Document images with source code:
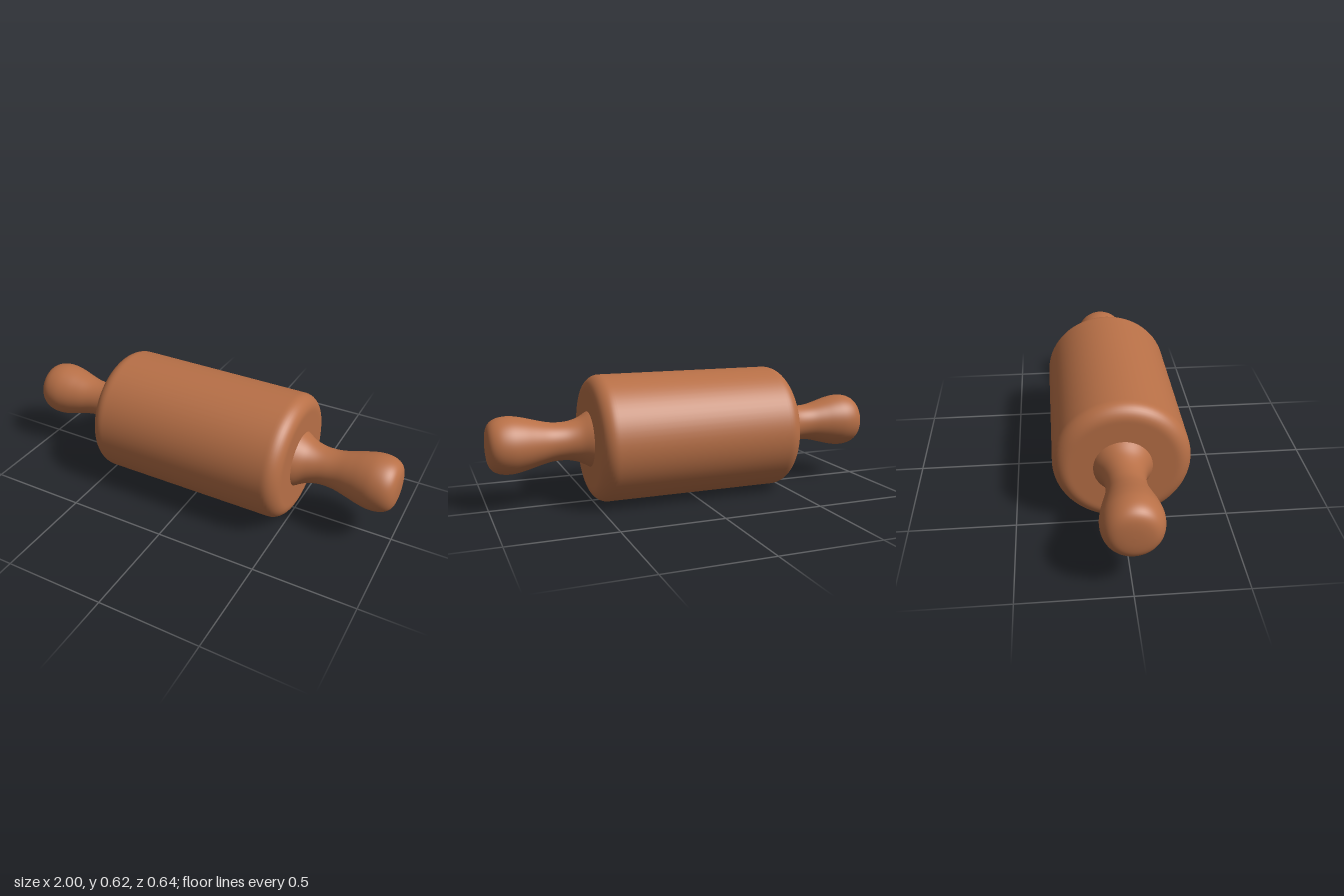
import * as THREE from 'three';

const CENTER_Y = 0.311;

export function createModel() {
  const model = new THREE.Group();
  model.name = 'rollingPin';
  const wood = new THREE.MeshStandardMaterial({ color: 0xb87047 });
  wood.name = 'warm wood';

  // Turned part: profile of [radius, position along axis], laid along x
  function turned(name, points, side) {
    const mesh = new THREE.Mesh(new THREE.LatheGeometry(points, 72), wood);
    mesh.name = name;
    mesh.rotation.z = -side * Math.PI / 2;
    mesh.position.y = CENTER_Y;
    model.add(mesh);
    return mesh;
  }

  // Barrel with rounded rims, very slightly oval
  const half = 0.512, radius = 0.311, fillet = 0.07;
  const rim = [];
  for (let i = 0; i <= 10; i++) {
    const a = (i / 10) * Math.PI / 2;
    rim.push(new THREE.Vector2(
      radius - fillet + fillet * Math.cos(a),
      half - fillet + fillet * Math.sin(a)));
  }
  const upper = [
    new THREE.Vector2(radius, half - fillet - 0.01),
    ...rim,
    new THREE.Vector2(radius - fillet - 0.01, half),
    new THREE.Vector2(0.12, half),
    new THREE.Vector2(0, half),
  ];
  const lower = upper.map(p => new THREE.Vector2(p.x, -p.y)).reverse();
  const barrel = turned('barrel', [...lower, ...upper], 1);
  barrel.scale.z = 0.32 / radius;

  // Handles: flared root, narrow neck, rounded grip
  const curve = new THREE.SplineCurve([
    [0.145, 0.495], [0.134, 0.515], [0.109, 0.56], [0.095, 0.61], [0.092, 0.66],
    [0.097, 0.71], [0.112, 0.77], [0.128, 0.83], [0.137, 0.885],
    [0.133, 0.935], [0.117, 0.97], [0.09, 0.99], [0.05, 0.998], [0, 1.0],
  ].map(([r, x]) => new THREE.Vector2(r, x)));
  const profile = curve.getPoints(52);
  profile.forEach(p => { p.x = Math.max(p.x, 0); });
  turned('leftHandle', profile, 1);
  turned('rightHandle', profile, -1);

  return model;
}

## Requirement
Gather up the lines containing the word "const" from these records and copy them.

## Exercise answer
const CENTER_Y = 0.311;
  const model = new THREE.Group();
  const wood = new THREE.MeshStandardMaterial({ color: 0xb87047 });
    const mesh = new THREE.Mesh(new THREE.LatheGeometry(points, 72), wood);
  const half = 0.512, radius = 0.311, fillet = 0.07;
  const rim = [];
    const a = (i / 10) * Math.PI / 2;
  const upper = [
  const lower = upper.map(p => new THREE.Vector2(p.x, -p.y)).reverse();
  const barrel = turned('barrel', [...lower, ...upper], 1);
  const curve = new THREE.SplineCurve([
  const profile = curve.getPoints(52);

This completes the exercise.